§ **The task**:
Return all the data exactly, keeping the pictures out.
---- Extracted entries
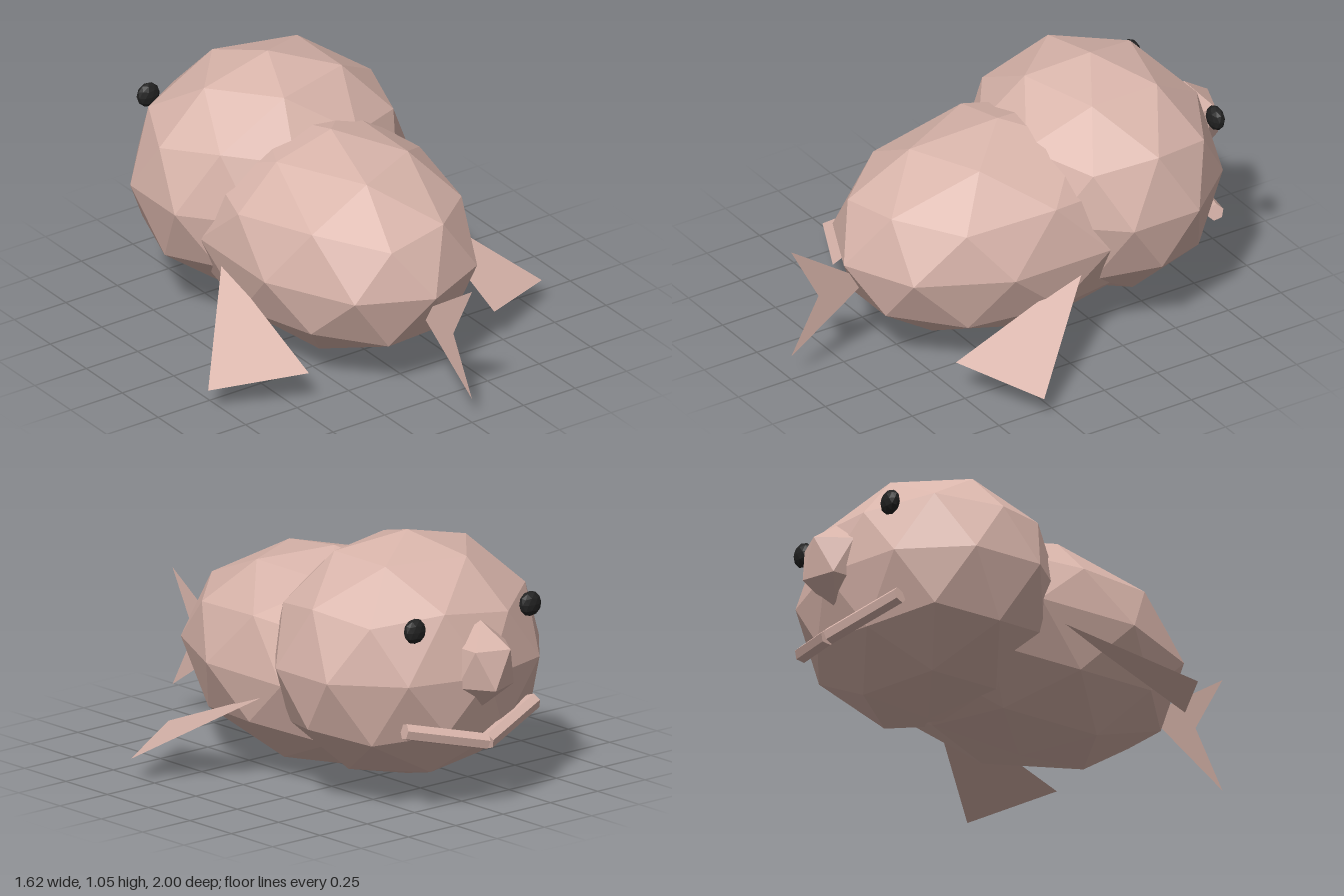
import * as THREE from 'three';

const skin = new THREE.MeshStandardMaterial({ color: 0xd8b4aa, flatShading: true });
const finSkin = new THREE.MeshStandardMaterial({ color: 0xd8b4aa, flatShading: true, side: THREE.DoubleSide });
const black = new THREE.MeshStandardMaterial({ color: 0x222222, flatShading: true });

// Faceted ball with a corner at the top, stretched to the given radii
function ball(name, detail, radii, position, material = skin) {
  const geometry = new THREE.IcosahedronGeometry(1, detail);
  geometry.rotateX(-Math.atan((1 + Math.sqrt(5)) / 2));
  geometry.rotateY(-Math.PI / 2);
  geometry.scale(...radii);
  const mesh = new THREE.Mesh(geometry, material);
  mesh.name = name;
  mesh.position.set(...position);
  return mesh;
}

// Thin sheet from a fan of corners
function sheet(name, corners) {
  const geometry = new THREE.BufferGeometry();
  geometry.setAttribute('position', new THREE.Float32BufferAttribute(corners.flat(), 3));
  const index = [];
  for (let i = 1; i < corners.length - 1; i++) index.push(0, i, i + 1);
  geometry.setIndex(index);
  geometry.computeVertexNormals();
  const mesh = new THREE.Mesh(geometry, finSkin);
  mesh.name = name;
  return mesh;
}

// Six-sided bar between two points
function bar(name, from, to, radius) {
  const a = new THREE.Vector3(...from);
  const b = new THREE.Vector3(...to);
  const direction = b.clone().sub(a);
  const mesh = new THREE.Mesh(new THREE.CylinderGeometry(radius, radius, direction.length(), 6), skin);
  mesh.name = name;
  mesh.position.copy(a).add(b).multiplyScalar(0.5);
  mesh.quaternion.setFromUnitVectors(new THREE.Vector3(0, 1, 0), direction.normalize());
  return mesh;
}

export function createModel() {
  const fish = new THREE.Group();
  fish.name = 'fish';

  // Body, head and nose; the face looks toward -z
  fish.add(
    ball('body', 1, [0.505, 0.447, 0.73], [0, 0.452, 0.02]),
    ball('head', 1, [0.589, 0.505, 0.5], [0, 0.555, -0.42]),
    ball('nose', 0, [0.14, 0.18, 0.16], [0, 0.6, -0.865]),
  );

  // Paired eyes, mouth halves and side fins
  for (const [side, s] of [['left', 1], ['right', -1]]) {
    fish.add(
      ball(side + 'Eye', 1, [0.052, 0.052, 0.032], [s * 0.305, 0.78, -0.815], black),
      bar(side + 'Lip', [0, 0.285, -0.9], [s * 0.34, 0.365, -0.793], 0.035),
      sheet(side + 'Fin', [[s * 0.45, 0.39, -0.095], [s * 0.81, 0.1, 0.325], [s * 0.45, 0.15, 0.51]]),
    );
  }

  // Forked tail: root, upper tip, notch, lower tip
  fish.add(sheet('tail', [[0, 0.35, 0.64], [0, 0.595, 1], [0, 0.35, 0.87], [0, 0.11, 1]]));

  return fish;
}
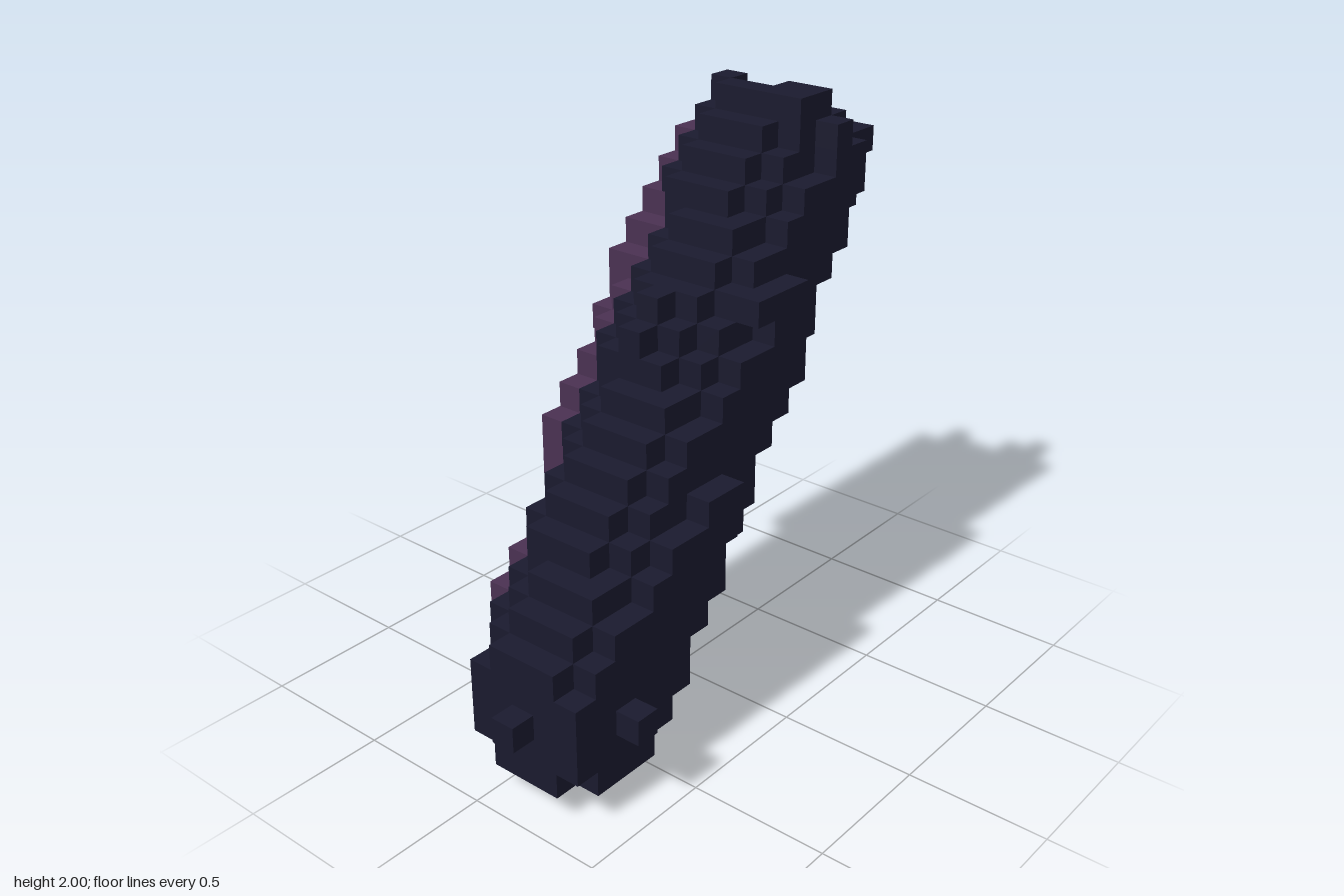
import * as THREE from 'three';

const CELL = 1 / 11; // 22 x 22 x 10 cells
const SIZE = [22, 22, 10];

// For each z layer: x from, x to, y from, y to
const LAYERS = [
  [12, 18, 13, 19], [8, 18, 8, 21], [4, 18, 4, 21], [3, 18, 3, 21], [1, 20, 1, 21],
  [1, 20, 1, 21], [0, 19, 0, 20], [1, 14, 1, 15], [1, 9, 1, 9], [3, 3, 3, 3],
];

// Small knobs and lips on the shaft: x from, x to, y, z from, z to
const KNOBS = [
  [13, 14, 9, 4, 4], [9, 10, 14, 4, 4], [10, 10, 15, 4, 4], // side knobs
  [12, 14, 15, 7, 7], [14, 14, 12, 7, 7], // front step
  [17, 18, 21, 4, 5], [18, 18, 20, 6, 6], [21, 21, 18, 4, 4], [21, 21, 19, 5, 5], // high end
];

// Squared distance to the slanted axis, rounded off at the low end
function axisDistance(x, y, z) {
  const v = [x - 3, y - 3, z - 6];
  const dot = 15 * v[0] + 15 * v[1] - 3 * v[2];
  const len = v[0] ** 2 + v[1] ** 2 + v[2] ** 2;
  return dot < 0 ? { d: len, low: true } : { d: len - dot * dot / 459, low: false };
}

// Hollows at the back of the high end, beside the strip
function isCarved(x, y, z) {
  const side = x - y;
  if (z === 0) return side > -1;
  if (z === 1) return (x < 15 && side < -2) || (x >= 17 && side > -1) || (x === 16 && side > 1);
  if (z === 2) return (x === 18 && (y < 19 || y === 21)) || (x === 17 && y < 15);
  return z === 3 && x === 18 && y === 21;
}

// 0 = empty, 1 = dark shaft, 2 = purple strip
function cellAt(x, y, z) {
  if (x < 0 || y < 0 || z < 0 || x >= SIZE[0] || y >= SIZE[1] || z >= SIZE[2]) return 0;
  for (const [x0, x1, ky, z0, z1] of KNOBS) {
    if (y === ky && x >= x0 && x <= x1 && z >= z0 && z <= z1) return 1;
  }
  const [x0, x1, y0, y1] = LAYERS[z];
  if (x < x0 || x > x1 || y < y0 || y > y1) return 0;
  const side = x - y;
  if (Math.abs(side) > 4 || (y >= 15 && side > 3)) return 0;
  if (x + y > 39) return 0; // slanted cut across the high end
  if (isCarved(x, y, z)) return 0;

  const { d, low } = axisDistance(x, y, z);
  const body = d <= (low ? 9.1 : 10.1);
  const strip = side <= 0 && side >= (z < 2 ? -2 : -1) && z <= 3 && y >= 4 && d > 6 && d <= 17.1;
  const ledge = side >= 1 && side <= 3 && y >= 7 && y <= 15 && z <= 2 &&
    z >= (y < 10 ? 2 : 1) && d <= 15.3;
  const tipDepth = { 16: 1, 17: 1, 18: 2, 19: 2, 20: 1 }[y] ?? -1;
  const tip = body && x >= 16 && z <= tipDepth && side >= -2;
  if (strip || tip) return 2;
  return body || ledge ? 1 : 0;
}

// Outer faces of all cells of one kind
function cellGeometry(kind) {
  const pos = [], nor = [], index = [];
  for (let x = 0; x < SIZE[0]; x++)
    for (let y = 0; y < SIZE[1]; y++)
      for (let z = 0; z < SIZE[2]; z++) {
        if (cellAt(x, y, z) !== kind) continue;
        for (let axis = 0; axis < 3; axis++)
          for (const dir of [-1, 1]) {
            const n = [0, 0, 0];
            n[axis] = dir;
            if (cellAt(x + n[0], y + n[1], z + n[2])) continue;
            const u = (axis + 1) % 3, v = (axis + 2) % 3, start = pos.length / 3;
            for (const [a, b] of [[0, 0], [1, 0], [1, 1], [0, 1]]) {
              const p = [x, y, z];
              p[axis] += dir > 0 ? 1 : 0;
              p[u] += a;
              p[v] += b;
              pos.push((p[0] - 11) * CELL, p[1] * CELL, (p[2] - 5) * CELL);
              nor.push(...n);
            }
            const quad = dir > 0 ? [0, 1, 2, 0, 2, 3] : [0, 2, 1, 0, 3, 2];
            index.push(...quad.map((i) => start + i));
          }
      }
  const geometry = new THREE.BufferGeometry();
  geometry.setAttribute('position', new THREE.Float32BufferAttribute(pos, 3));
  geometry.setAttribute('normal', new THREE.Float32BufferAttribute(nor, 3));
  geometry.setIndex(index);
  return geometry;
}

export function createModel() {
  const group = new THREE.Group();
  const parts = [['shaft', 1, 'dark navy', 0x1a1a2e], ['backStrip', 2, 'dusky purple', 0x4a3152]];
  for (const [name, kind, colourName, color] of parts) {
    const material = new THREE.MeshStandardMaterial({ color });
    material.name = colourName;
    const mesh = new THREE.Mesh(cellGeometry(kind), material);
    mesh.name = name;
    group.add(mesh);
  }
  return group;
}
--------
§ **Output**:
import * as THREE from 'three';

const skin = new THREE.MeshStandardMaterial({ color: 0xd8b4aa, flatShading: true });
const finSkin = new THREE.MeshStandardMaterial({ color: 0xd8b4aa, flatShading: true, side: THREE.DoubleSide });
const black = new THREE.MeshStandardMaterial({ color: 0x222222, flatShading: true });

// Faceted ball with a corner at the top, stretched to the given radii
function ball(name, detail, radii, position, material = skin) {
  const geometry = new THREE.IcosahedronGeometry(1, detail);
  geometry.rotateX(-Math.atan((1 + Math.sqrt(5)) / 2));
  geometry.rotateY(-Math.PI / 2);
  geometry.scale(...radii);
  const mesh = new THREE.Mesh(geometry, material);
  mesh.name = name;
  mesh.position.set(...position);
  return mesh;
}

// Thin sheet from a fan of corners
function sheet(name, corners) {
  const geometry = new THREE.BufferGeometry();
  geometry.setAttribute('position', new THREE.Float32BufferAttribute(corners.flat(), 3));
  const index = [];
  for (let i = 1; i < corners.length - 1; i++) index.push(0, i, i + 1);
  geometry.setIndex(index);
  geometry.computeVertexNormals();
  const mesh = new THREE.Mesh(geometry, finSkin);
  mesh.name = name;
  return mesh;
}

// Six-sided bar between two points
function bar(name, from, to, radius) {
  const a = new THREE.Vector3(...from);
  const b = new THREE.Vector3(...to);
  const direction = b.clone().sub(a);
  const mesh = new THREE.Mesh(new THREE.CylinderGeometry(radius, radius, direction.length(), 6), skin);
  mesh.name = name;
  mesh.position.copy(a).add(b).multiplyScalar(0.5);
  mesh.quaternion.setFromUnitVectors(new THREE.Vector3(0, 1, 0), direction.normalize());
  return mesh;
}

export function createModel() {
  const fish = new THREE.Group();
  fish.name = 'fish';

  // Body, head and nose; the face looks toward -z
  fish.add(
    ball('body', 1, [0.505, 0.447, 0.73], [0, 0.452, 0.02]),
    ball('head', 1, [0.589, 0.505, 0.5], [0, 0.555, -0.42]),
    ball('nose', 0, [0.14, 0.18, 0.16], [0, 0.6, -0.865]),
  );

  // Paired eyes, mouth halves and side fins
  for (const [side, s] of [['left', 1], ['right', -1]]) {
    fish.add(
      ball(side + 'Eye', 1, [0.052, 0.052, 0.032], [s * 0.305, 0.78, -0.815], black),
      bar(side + 'Lip', [0, 0.285, -0.9], [s * 0.34, 0.365, -0.793], 0.035),
      sheet(side + 'Fin', [[s * 0.45, 0.39, -0.095], [s * 0.81, 0.1, 0.325], [s * 0.45, 0.15, 0.51]]),
    );
  }

  // Forked tail: root, upper tip, notch, lower tip
  fish.add(sheet('tail', [[0, 0.35, 0.64], [0, 0.595, 1], [0, 0.35, 0.87], [0, 0.11, 1]]));

  return fish;
}
import * as THREE from 'three';

const CELL = 1 / 11; // 22 x 22 x 10 cells
const SIZE = [22, 22, 10];

// For each z layer: x from, x to, y from, y to
const LAYERS = [
  [12, 18, 13, 19], [8, 18, 8, 21], [4, 18, 4, 21], [3, 18, 3, 21], [1, 20, 1, 21],
  [1, 20, 1, 21], [0, 19, 0, 20], [1, 14, 1, 15], [1, 9, 1, 9], [3, 3, 3, 3],
];

// Small knobs and lips on the shaft: x from, x to, y, z from, z to
const KNOBS = [
  [13, 14, 9, 4, 4], [9, 10, 14, 4, 4], [10, 10, 15, 4, 4], // side knobs
  [12, 14, 15, 7, 7], [14, 14, 12, 7, 7], // front step
  [17, 18, 21, 4, 5], [18, 18, 20, 6, 6], [21, 21, 18, 4, 4], [21, 21, 19, 5, 5], // high end
];

// Squared distance to the slanted axis, rounded off at the low end
function axisDistance(x, y, z) {
  const v = [x - 3, y - 3, z - 6];
  const dot = 15 * v[0] + 15 * v[1] - 3 * v[2];
  const len = v[0] ** 2 + v[1] ** 2 + v[2] ** 2;
  return dot < 0 ? { d: len, low: true } : { d: len - dot * dot / 459, low: false };
}

// Hollows at the back of the high end, beside the strip
function isCarved(x, y, z) {
  const side = x - y;
  if (z === 0) return side > -1;
  if (z === 1) return (x < 15 && side < -2) || (x >= 17 && side > -1) || (x === 16 && side > 1);
  if (z === 2) return (x === 18 && (y < 19 || y === 21)) || (x === 17 && y < 15);
  return z === 3 && x === 18 && y === 21;
}

// 0 = empty, 1 = dark shaft, 2 = purple strip
function cellAt(x, y, z) {
  if (x < 0 || y < 0 || z < 0 || x >= SIZE[0] || y >= SIZE[1] || z >= SIZE[2]) return 0;
  for (const [x0, x1, ky, z0, z1] of KNOBS) {
    if (y === ky && x >= x0 && x <= x1 && z >= z0 && z <= z1) return 1;
  }
  const [x0, x1, y0, y1] = LAYERS[z];
  if (x < x0 || x > x1 || y < y0 || y > y1) return 0;
  const side = x - y;
  if (Math.abs(side) > 4 || (y >= 15 && side > 3)) return 0;
  if (x + y > 39) return 0; // slanted cut across the high end
  if (isCarved(x, y, z)) return 0;

  const { d, low } = axisDistance(x, y, z);
  const body = d <= (low ? 9.1 : 10.1);
  const strip = side <= 0 && side >= (z < 2 ? -2 : -1) && z <= 3 && y >= 4 && d > 6 && d <= 17.1;
  const ledge = side >= 1 && side <= 3 && y >= 7 && y <= 15 && z <= 2 &&
    z >= (y < 10 ? 2 : 1) && d <= 15.3;
  const tipDepth = { 16: 1, 17: 1, 18: 2, 19: 2, 20: 1 }[y] ?? -1;
  const tip = body && x >= 16 && z <= tipDepth && side >= -2;
  if (strip || tip) return 2;
  return body || ledge ? 1 : 0;
}

// Outer faces of all cells of one kind
function cellGeometry(kind) {
  const pos = [], nor = [], index = [];
  for (let x = 0; x < SIZE[0]; x++)
    for (let y = 0; y < SIZE[1]; y++)
      for (let z = 0; z < SIZE[2]; z++) {
        if (cellAt(x, y, z) !== kind) continue;
        for (let axis = 0; axis < 3; axis++)
          for (const dir of [-1, 1]) {
            const n = [0, 0, 0];
            n[axis] = dir;
            if (cellAt(x + n[0], y + n[1], z + n[2])) continue;
            const u = (axis + 1) % 3, v = (axis + 2) % 3, start = pos.length / 3;
            for (const [a, b] of [[0, 0], [1, 0], [1, 1], [0, 1]]) {
              const p = [x, y, z];
              p[axis] += dir > 0 ? 1 : 0;
              p[u] += a;
              p[v] += b;
              pos.push((p[0] - 11) * CELL, p[1] * CELL, (p[2] - 5) * CELL);
              nor.push(...n);
            }
            const quad = dir > 0 ? [0, 1, 2, 0, 2, 3] : [0, 2, 1, 0, 3, 2];
            index.push(...quad.map((i) => start + i));
          }
      }
  const geometry = new THREE.BufferGeometry();
  geometry.setAttribute('position', new THREE.Float32BufferAttribute(pos, 3));
  geometry.setAttribute('normal', new THREE.Float32BufferAttribute(nor, 3));
  geometry.setIndex(index);
  return geometry;
}

export function createModel() {
  const group = new THREE.Group();
  const parts = [['shaft', 1, 'dark navy', 0x1a1a2e], ['backStrip', 2, 'dusky purple', 0x4a3152]];
  for (const [name, kind, colourName, color] of parts) {
    const material = new THREE.MeshStandardMaterial({ color });
    material.name = colourName;
    const mesh = new THREE.Mesh(cellGeometry(kind), material);
    mesh.name = name;
    group.add(mesh);
  }
  return group;
}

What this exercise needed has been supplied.